Wednesday, December 13, 2006

SStub: The Forest (A Societal Parable)

The forest was almost square, a diamond to the poles. On its north-eastern border, a small gently sweeping stream and the prevailing wind kept its edge tidy. The trees that lined the water's inside edge were old and withering in some branches, various white and bristlecone pines in an uneven set. At the base of the trees, the clumped scrub and some farming debris completed the demarcation. On the southern ends of the forest, an unnatural straightness trimmed the treeline, a monument to industrial revolution efficiencies. The forest had long ago spread deep beyond its current borders, but the value of the land required its curtailment. Each year more seemed to retreat, and only some latent nostalgia perhaps could account for its remaining presence.

There were three farmers at its edge. The land itself was owned, in the modern parlance, by the farmer to the south. Two farmers each owned the north-western and north-eastern edges. The farmer who owned the forest and the land to the south was of wealthy and prosperous stock, and a man of no small importance in the county. On the north eastern fringe, a relatively poor farmer supplemented farm income from a small amount of stream fishing, while on the north west a large farm had over the years been complicated and compromised by its pastors' undue attention to whiskey.

Inside the forest a small badger colony sheltered from the tractors, jeeps and guns of its neighbours. Some protection was afforded by local mythology about the forest. A handful of red squirrels, an assortment of birds, and an interloper gray squirrel called the forest home. There were no great trees left, no towering oaks or shimmering beech. Only the hardy pines could linger in what had become a dangerous place for trees.

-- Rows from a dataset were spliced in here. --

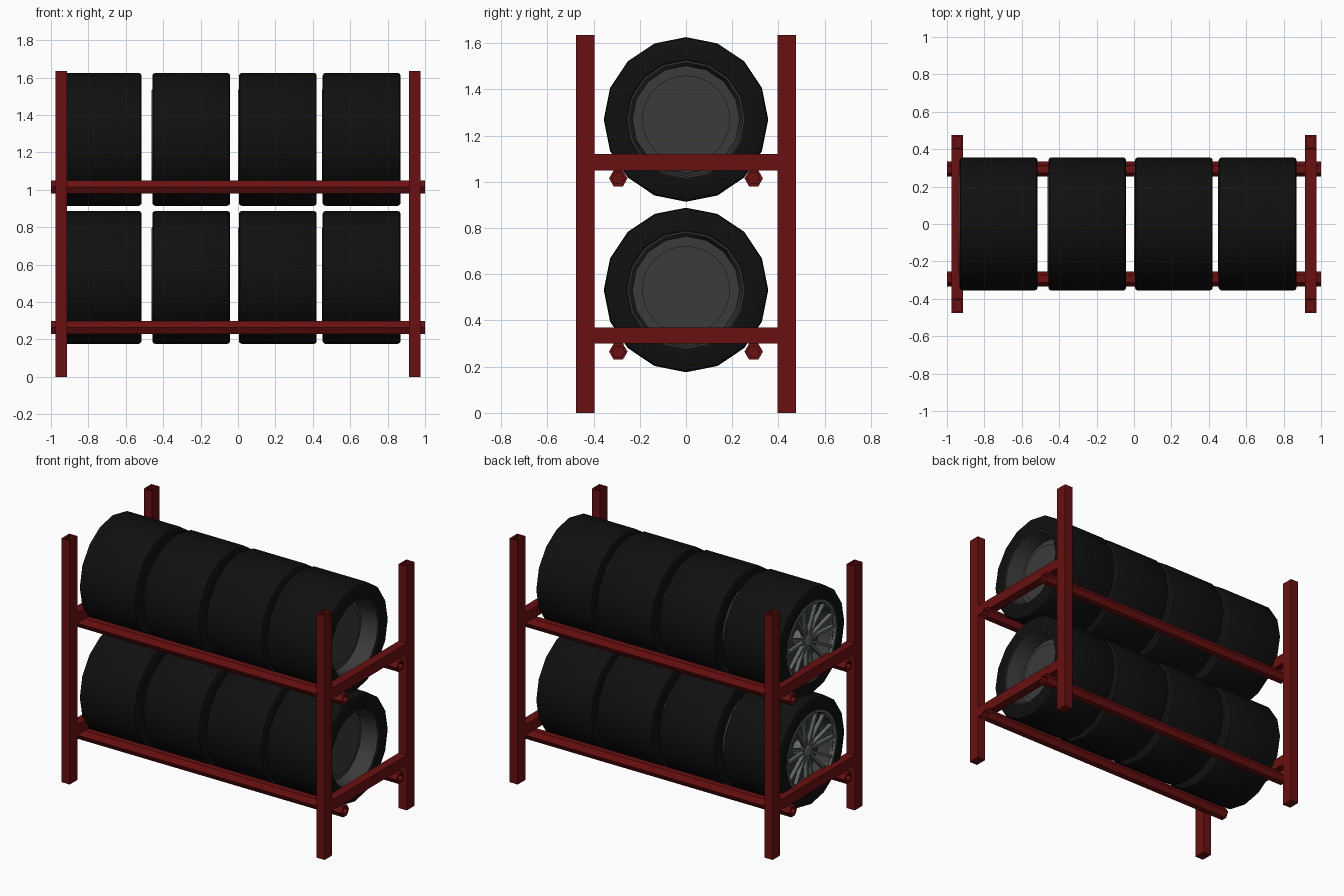
import bpy, bmesh, math
from mathutils import Vector, Matrix

if "Cube" in bpy.data.objects:
    bpy.data.objects.remove(bpy.data.objects["Cube"])


def material(name, rgb):
    m = bpy.data.materials.new(name)
    m.diffuse_color = (*rgb, 1)
    m.use_nodes = True
    m.node_tree.nodes["Principled BSDF"].inputs["Base Color"].default_value = m.diffuse_color
    return m


RED = material("dark red paint", (0.14, 0.005, 0.005))
BLACK = material("black rubber", (0.005, 0.005, 0.005))
GREY = material("dark grey metal", (0.043, 0.043, 0.043))
SILVER = material("spoke grey", (0.12, 0.14, 0.135))


def mesh_from(bm, name, mat):
    bmesh.ops.recalc_face_normals(bm, faces=bm.faces[:])
    me = bpy.data.meshes.new(name)
    bm.to_mesh(me)
    bm.free()
    me.materials.append(mat)
    return me


def place(name, me, loc=(0, 0, 0), smooth=False):
    ob = bpy.data.objects.new(name, me)
    ob.location = loc
    bpy.context.collection.objects.link(ob)
    if smooth:
        bpy.ops.object.select_all(action='DESELECT')
        ob.select_set(True)
        bpy.context.view_layer.objects.active = ob
        bpy.ops.object.shade_smooth_by_angle(angle=math.radians(30))
    return ob


def lathe(bm, profile, sides, closed=False, start=Vector((0, 0, 1))):
    """Spin (x, radius) points around the x axis."""
    vs = [bm.verts.new(Vector((x, 0, 0)) + start * r) for x, r in profile]
    pairs = list(zip(vs, vs[1:])) + ([(vs[-1], vs[0])] if closed else [])
    es = [bm.edges.new(p) for p in pairs]
    bmesh.ops.spin(bm, geom=vs + es, cent=(0, 0, 0), axis=(1, 0, 0),
                   angle=2 * math.pi, steps=sides)
    bmesh.ops.remove_doubles(bm, verts=bm.verts[:], dist=1e-5)


def bar(bm, p, q, depth, width):
    """Box from p to q, its depth measured along x."""
    p, q = Vector(p), Vector(q)
    z = (q - p).normalized()
    x = Vector((1, 0, 0))
    x = (x - z * x.dot(z)).normalized()
    y = z.cross(x)
    rot = Matrix((x, y, z)).transposed().to_4x4()
    bmesh.ops.create_cube(bm, size=1, matrix=Matrix.Translation((p + q) / 2) @ rot
                          @ Matrix.Diagonal((depth, width, (q - p).length, 1)))


def box(size):
    bm = bmesh.new()
    bmesh.ops.create_cube(bm, size=1, matrix=Matrix.Diagonal((*size, 1)))
    return bm


# Upright posts with a recessed top
bm = box((0.06, 0.08, 1.635))
top = [f for f in bm.faces if f.normal.z > 0.9]
bmesh.ops.inset_region(bm, faces=top, thickness=0.014)
bmesh.ops.inset_region(bm, faces=top, thickness=0.001, depth=-0.03)
post = mesh_from(bm, "post", RED)
# Side crossbars between posts
crossbar = mesh_from(box((0.06, 0.80, 0.07)), "crossbar", RED)
# Long six-sided pipes with open ends
bm = bmesh.new()
lathe(bm, [(-0.95, 0), (-0.95, 0.026), (-1, 0.026), (-1, 0.04),
           (1, 0.04), (1, 0.026), (0.95, 0.026), (0.95, 0)], 6,
      start=Vector((0, 1, 0)))
pipe = mesh_from(bm, "pipe", RED)

for sx in (-1, 1):
    for sy in (-1, 1):
        place("rack_post", post, (sx * 0.945, sy * 0.435, 0.8175))
    for z in (0.335, 1.085):
        place("rack_crossbar", crossbar, (sx * 0.945, 0, z))
for sy in (-1, 1):
    for z in (0.265, 1.015):
        place("rack_pipe", pipe, (0, sy * 0.293, z))

# Tyre: sixteen-sided ring with rounded shoulders
bm = bmesh.new()
lathe(bm, [(-0.2, 0.25), (-0.208, 0.265), (-0.208, 0.342), (-0.203, 0.351),
           (-0.192, 0.356), (0.192, 0.356), (0.203, 0.351), (0.208, 0.342),
           (0.208, 0.262), (0.2, 0.25)], 16, closed=True)
tyre = mesh_from(bm, "tyre", BLACK)

# Wheel barrel: cup open on both sides around a solid web
bm = bmesh.new()
lathe(bm, [(0.09, 0), (0.09, 0.232), (0.13, 0.235), (0.204, 0.247), (0.204, 0.253),
           (-0.2, 0.253), (-0.2, 0.243), (-0.1, 0.235), (-0.1, 0)], 16)
barrel = mesh_from(bm, "barrel", GREY)

# Round plate on the inner side of the wheel
bm = bmesh.new()
lathe(bm, [(0.08, 0.19), (0.105, 0.19), (0.105, 0)], 32)
plate = mesh_from(bm, "plate", GREY)

# Outer lip ring
bm = bmesh.new()
lathe(bm, [(-0.19, 0.268), (-0.213, 0.265), (-0.213, 0.25), (-0.19, 0.238)],
      32, closed=True)
lip = mesh_from(bm, "lip", SILVER)

# Seven V-shaped spoke pairs and the hub
bm = bmesh.new()
lathe(bm, [(-0.1, 0.05), (-0.178, 0.045), (-0.188, 0.03), (-0.188, 0)], 16)
for i in range(7):
    a = 2 * math.pi * i / 7
    for s in (-1, 1):
        a0, a1 = a + s * 0.25, a + s * 0.25 + s * 0.02
        bar(bm, (-0.17, 0.035 * math.sin(a0), 0.035 * math.cos(a0)),
            (-0.195, 0.247 * math.sin(a1), 0.247 * math.cos(a1)), 0.025, 0.016)
spokes = mesh_from(bm, "spokes", SILVER)

# Two rows of four wheels
for z in (0.532, 1.27):
    for x in (-0.724, -0.25, 0.213, 0.661):
        place("tyre", tyre, (x, 0, z), True)
        place("wheel_barrel", barrel, (x, 0, z), True)
        place("wheel_plate", plate, (x, 0, z), True)
        place("wheel_lip", lip, (x, 0, z), True)
        place("wheel_spokes", spokes, (x, 0, z))
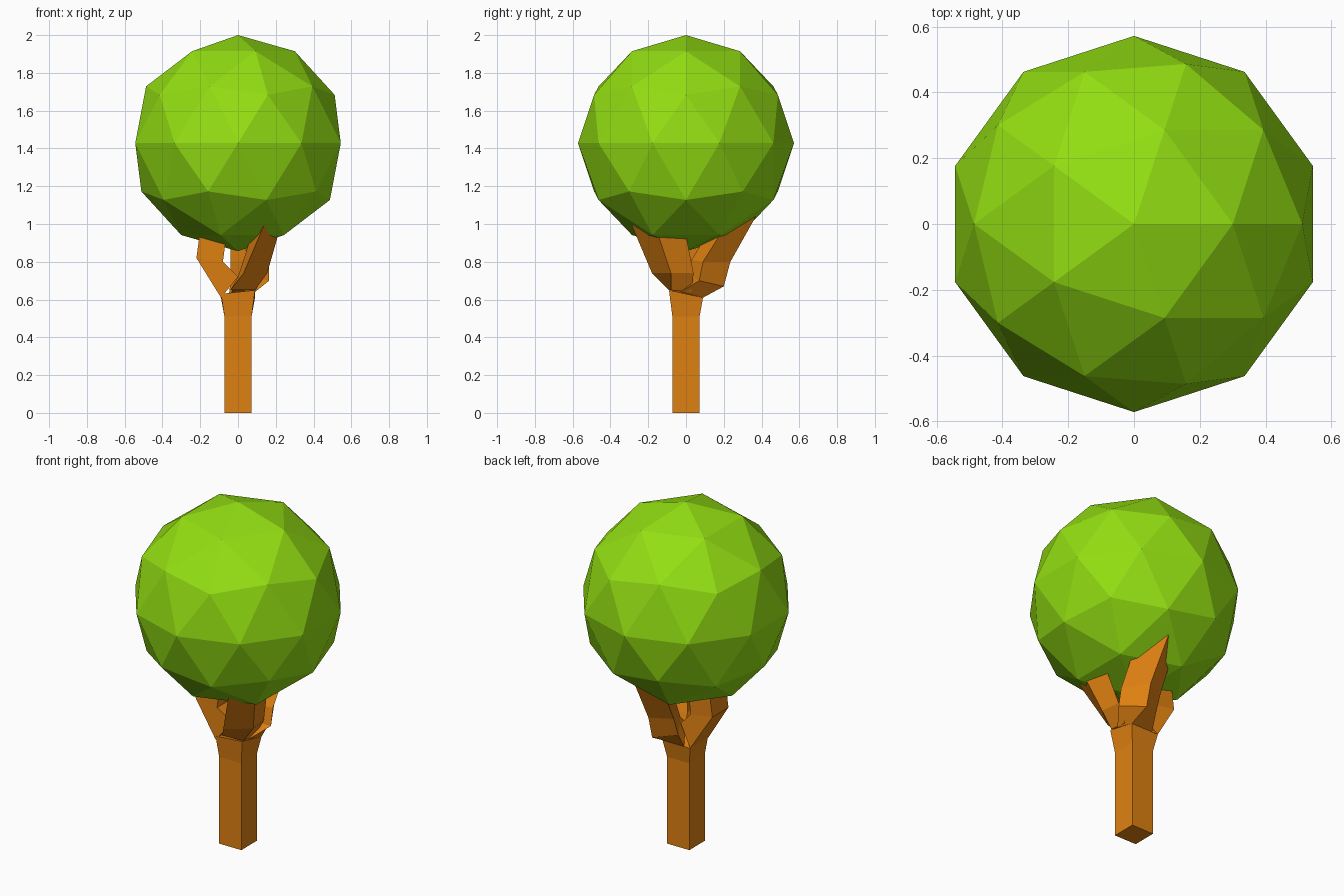
import bpy
import bmesh


def material(name, color):
    m = bpy.data.materials.new(name)
    m.diffuse_color = color
    return m


bark = material("bark", (0.74, 0.22, 0.006, 1))
leaf = material("leaf", (0.29, 0.73, 0.006, 1))


def loft(name, rings, mat):
    """Skin a stack of four-cornered rings into a closed flat-faced tube."""
    bm = bmesh.new()
    loops = [[bm.verts.new(p) for p in ring] for ring in rings]
    for a, b in zip(loops, loops[1:]):
        for i in range(4):
            j = (i + 1) % 4
            bm.faces.new((a[i], a[j], b[j], b[i]))
    bm.faces.new(loops[0])
    bm.faces.new(loops[-1])
    bmesh.ops.recalc_face_normals(bm, faces=bm.faces[:])
    mesh = bpy.data.meshes.new(name)
    bm.to_mesh(mesh)
    bm.free()
    mesh.materials.append(mat)
    obj = bpy.data.objects.new(name, mesh)
    bpy.context.collection.objects.link(obj)
    return obj


def square(h, z):
    return [(-h, -h, z), (h, -h, z), (h, h, z), (-h, h, z)]


# Trunk: square post flaring out below the fork
loft("trunk", [
    square(0.072, 0), square(0.072, 0.51),
    [(-0.09, -0.08, 0.63), (0.09, -0.09, 0.65), (0.09, 0.09, 0.61), (-0.09, 0.09, 0.61)],
], bark)

# Front branch: corners run front, right, back, left
loft("front_branch", [
    [(-0.04, -0.09, 0.65), (0.09, -0.08, 0.65), (0.09, 0.03, 0.64), (0, 0, 0.72)],
    [(0.03, -0.18, 0.74), (0.155, -0.08, 0.74), (0.14, 0.04, 0.74), (0.01, -0.03, 0.75)],
    [(0.14, -0.29, 1.0), (0.215, -0.15, 0.95), (0.19, 0.0, 0.94), (0.08, -0.12, 0.97)],
], bark)

# Back branch: corners run right, back, left, inner
loft("back_branch", [
    [(0.09, -0.03, 0.64), (0.09, 0.09, 0.61), (-0.05, 0.09, 0.61), (0, 0, 0.70)],
    [(0.165, 0.07, 0.70), (0.08, 0.20, 0.67), (-0.04, 0.13, 0.69), (0.03, 0.01, 0.73)],
    [(0.165, 0.09, 0.80), (0.08, 0.235, 0.80), (-0.04, 0.17, 0.80), (0.04, 0.03, 0.81)],
    [(0.17, 0.19, 0.96), (0.07, 0.37, 1.04), (-0.04, 0.29, 1.04), (0.05, 0.13, 0.98)],
], bark)

# Left branch: corners run outer front, inner front, inner back, outer back
loft("left_branch", [
    [(-0.09, -0.08, 0.61), (0, -0.05, 0.72), (0, 0.05, 0.72), (-0.09, 0.09, 0.61)],
    [(-0.22, -0.08, 0.82), (-0.08, -0.08, 0.80), (-0.08, 0.07, 0.80), (-0.22, 0.07, 0.82)],
    [(-0.20, -0.08, 0.97), (-0.06, -0.08, 0.95), (-0.06, 0.07, 0.95), (-0.20, 0.07, 0.97)],
], bark)

# Crown: faceted ball of leaves
bpy.ops.mesh.primitive_ico_sphere_add(subdivisions=2, radius=0.572, location=(0, 0, 1.428))
crown = bpy.context.object
crown.name = "crown"
crown.data.materials.append(leaf)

The carpet of needles was soft and warm for the animals most of the year. Most of them ventured out on occasion, but endeavoured to remain within the confines of the trees whenever possible. There was limited sustenance, particularly for the badgers, and their number had been reducing over time.